| 6:38 pm on Mar 2, 2012 (gmt 0)|
How about McDonalds or Coke?
| 10:56 am on Mar 3, 2012 (gmt 0)|
You can give a free .com domain of their choice, then send him details via email.
| 7:40 am on Mar 4, 2012 (gmt 0)|
Thanks for the replies!
$150 of Coke / McDonalds vouchers might lay us open to being sued on the grounds of inciting unhealthy eating.
The domain idea is no good for this competition. The audience are just normal folk who probably wouldn't even know what a domain is.
Any more ideas?
| 11:20 am on Mar 4, 2012 (gmt 0)|
amazon is the biggest online brand i should think, and you can buy anything there and different amazons will ship worldwide (AFAIK)
alternatively some kind of air miles maybe.
do any of the big hotel booking sites do any kind of voucher?
| 8:58 pm on Mar 4, 2012 (gmt 0)|
Can you safely assume that your winners are people who travel?
Seems like you'd want the prize to be something attractive to the specific people who are most likely to enter and win the contest.
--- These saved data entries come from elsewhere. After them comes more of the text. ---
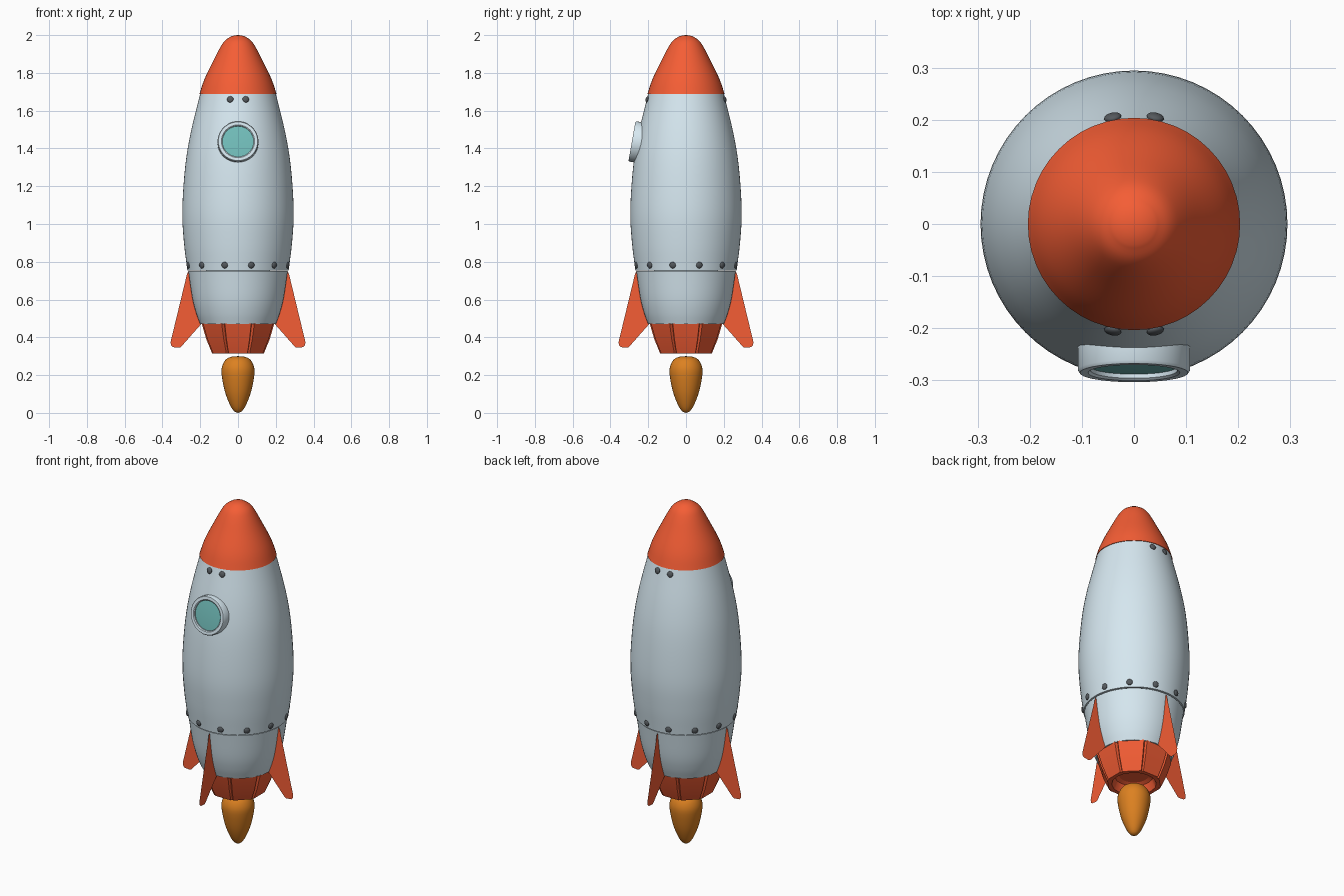
import bpy, bmesh, math
from mathutils import Matrix, Vector

if "Cube" in bpy.data.objects:
    bpy.data.objects.remove(bpy.data.objects["Cube"])


def material(name, rgb):
    m = bpy.data.materials.new(name)
    m.diffuse_color = (*rgb, 1)
    m.use_nodes = True
    m.node_tree.nodes["Principled BSDF"].inputs["Base Color"].default_value = m.diffuse_color
    return m


WHITE = material("pale_blue_paint", (0.67, 0.80, 0.87))
RED = material("orange_red_paint", (0.91, 0.11, 0.035))
FLAME = material("flame_orange", (0.72, 0.22, 0.015))
GLASS = material("teal_glass", (0.17, 0.52, 0.50))
DARK = material("dark_metal", (0.09, 0.10, 0.11))


def add_object(name, bm, mat, angle=35):
    bmesh.ops.remove_doubles(bm, verts=bm.verts, dist=1e-5)
    bmesh.ops.recalc_face_normals(bm, faces=bm.faces)
    mesh = bpy.data.meshes.new(name)
    bm.to_mesh(mesh)
    bm.free()
    mesh.materials.append(mat)
    ob = bpy.data.objects.new(name, mesh)
    bpy.context.collection.objects.link(ob)
    bpy.ops.object.select_all(action='DESELECT')
    ob.select_set(True)
    bpy.context.view_layer.objects.active = ob
    bpy.ops.object.shade_smooth_by_angle(angle=math.radians(angle))
    return ob


def smooth(points, steps=5):
    """Catmull-Rom curve through (radius, z) points."""
    p = [Vector(q) for q in points]
    p = [2 * p[0] - p[1]] + p + [2 * p[-1] - p[-2]]
    out = []
    for a, b, c, d in zip(p, p[1:], p[2:], p[3:]):
        for i in range(steps):
            t = i / steps
            out.append(0.5 * (2 * b + (c - a) * t + (2 * a - 5 * b + 4 * c - d) * t * t
                              + (3 * b - a - 3 * c + d) * t ** 3))
    return [(max(q.x, 0), q.y) for q in out] + [tuple(points[-1])]


def lathe(name, profile, mat, segments=64, transform=None):
    bm = bmesh.new()
    verts = [bm.verts.new((r, 0, z)) for r, z in profile]
    edges = [bm.edges.new(e) for e in zip(verts, verts[1:])]
    bmesh.ops.spin(bm, geom=verts + edges, cent=(0, 0, 0), axis=(0, 0, 1),
                   angle=math.tau, steps=segments, use_duplicate=False)
    if transform:
        bm.transform(transform)
    return add_object(name, bm, mat)


# Hull sections
hull = smooth([(0.268, 0.755), (0.286, 0.90), (0.295, 1.07), (0.28, 1.30),
               (0.251, 1.48), (0.20, 1.69)])
lathe("main_hull", [(0.255, 0.755)] + hull + [(0, 1.69)], WHITE)
lower = smooth([(0.20, 0.47), (0.222, 0.53), (0.242, 0.61), (0.263, 0.75)])
lathe("lower_hull", [(0, 0.47)] + lower + [(0, 0.757)], WHITE)

# Nose cone with rolled lip
nose = smooth([(0.204, 1.688), (0.186, 1.745), (0.165, 1.795), (0.13, 1.865),
               (0.094, 1.935), (0.07, 1.97), (0.04, 1.992)]) + [(0.02, 1.998), (0, 2.0)]
lathe("nose_cone", [(0.18, 1.685)] + nose, RED, 48)

# Exhaust flame
flame = smooth([(0, 0), (0.022, 0.01), (0.045, 0.048), (0.07, 0.115), (0.087, 0.205),
                (0.083, 0.25), (0.062, 0.285), (0.03, 0.298), (0, 0.30)], 3)
lathe("exhaust_flame", flame, FLAME, 48)

# Nozzle: eight flat panels with grooves between them, hollow underneath
bm = bmesh.new()
rings = []
for apothem, z, grooved in [(0.15, 0.475, 1), (0.192, 0.472, 1), (0.168, 0.39, 1), (0.137, 0.315, 1),
                            (0.118, 0.315, 0), (0.10, 0.36, 0), (0.08, 0.37, 0)]:
    ring = []
    for k in range(8):
        for deg in (-20, 0, 20, 22.5):
            r = apothem
            if grooved:
                r *= 0.985 if deg == 22.5 else 1 / math.cos(math.radians(deg))
            a = math.radians(k * 45 + deg)
            ring.append(bm.verts.new((r * math.cos(a), r * math.sin(a), z)))
    rings.append(ring)
for lo, hi in zip(rings, rings[1:]):
    for i in range(len(lo)):
        j = (i + 1) % len(lo)
        bm.faces.new((lo[i], lo[j], hi[j], hi[i]))
bm.faces.new(rings[-1])
add_object("nozzle", bm, RED, 20)

# Four thin sheet fins
fin = [(0.195, 0.47), (0.233, 0.60), (0.262, 0.75), (0.27, 0.735), (0.357, 0.375),
       (0.355, 0.358), (0.345, 0.348), (0.312, 0.345), (0.303, 0.348)]
for k, side in enumerate(("right", "back", "left", "front")):
    bm = bmesh.new()
    bm.faces.new([bm.verts.new((x, 0, z)) for x, z in fin])
    bm.transform(Matrix.Rotation(k * math.pi / 2, 4, 'Z'))
    add_object(side + "_fin", bm, RED)

# Porthole rim and glass, tilted with the hull
tilt = Matrix.Translation((0, -0.286, 1.438)) @ Matrix.Rotation(math.radians(80), 4, 'X')
rim = [(0.108, -0.06), (0.108, -0.006), (0.104, 0), (0.088, 0), (0.083, -0.004), (0.083, -0.03)]
lathe("porthole_rim", rim, WHITE, 48, tilt)
lathe("porthole_glass", [(0.084, -0.012), (0, -0.006)], GLASS, 48, tilt)


# Rivets
def rivets(name, spots):
    bm = bmesh.new()
    for angle, radius, z, pitch in spots:
        m = (Matrix.Rotation(angle, 4, 'Z') @ Matrix.Translation((radius, 0, z))
             @ Matrix.Rotation(pitch, 4, 'Y') @ Matrix.Diagonal((0.5, 1, 1, 1)))
        bmesh.ops.create_uvsphere(bm, u_segments=16, v_segments=10, radius=0.017, matrix=m)
    add_object(name, bm, DARK)


rivets("lower_rivets", [(math.radians(15 + 30 * k), 0.272, 0.782, 0.1) for k in range(12)])
rivets("upper_rivets", [(math.radians(d + s * 11.3), 0.209, 1.66, -0.25)
                        for d in (90, 270) for s in (-1, 1)])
Do they have :: cough-cough :: lives? Do they spend all their time sitting in front of the computer? Are they likely to belong to some particular demographic group? Does the competition involve some shared interest?
| 8:21 am on Mar 5, 2012 (gmt 0)|
Topr8, yes Amazon sounds like probably the best bet.
Lucy 24 - how can I tell if my audience has lives?! I know that they profile (from a variety of sources) as 80% female, mostly aged 30 - 60, lower than normal education (how do the profiling sites get that info!) and are interested in the home / leisure type of things but not neccessarily travel.
I was trying to think of a globally redeemable prize but it's unlikely I'll get one. So maybe I need to cater only for the 85% who live in the UK, USA, Canada, Australia and most of Europe. I can name the prize in the competition and only those who can utilise it will enter.
Hopefully that wont offend the few who live in a tent in the Amazon jungle (if there is any jungle left nowadays).
| 8:34 am on Mar 5, 2012 (gmt 0)|
>>Can you safely assume that your winners are people who travel?
funnily enough that doesn't matter, as long as the people entering the competition think travel is aspirational, desirable or something they think they might 'like' to do in some kind of abstract way.
| 8:43 am on Mar 5, 2012 (gmt 0)|
Have you investigated the legal ramification of the contest in all the countries intended? Some, like the US and UK are pretty stringent on what is allowable (and taxable).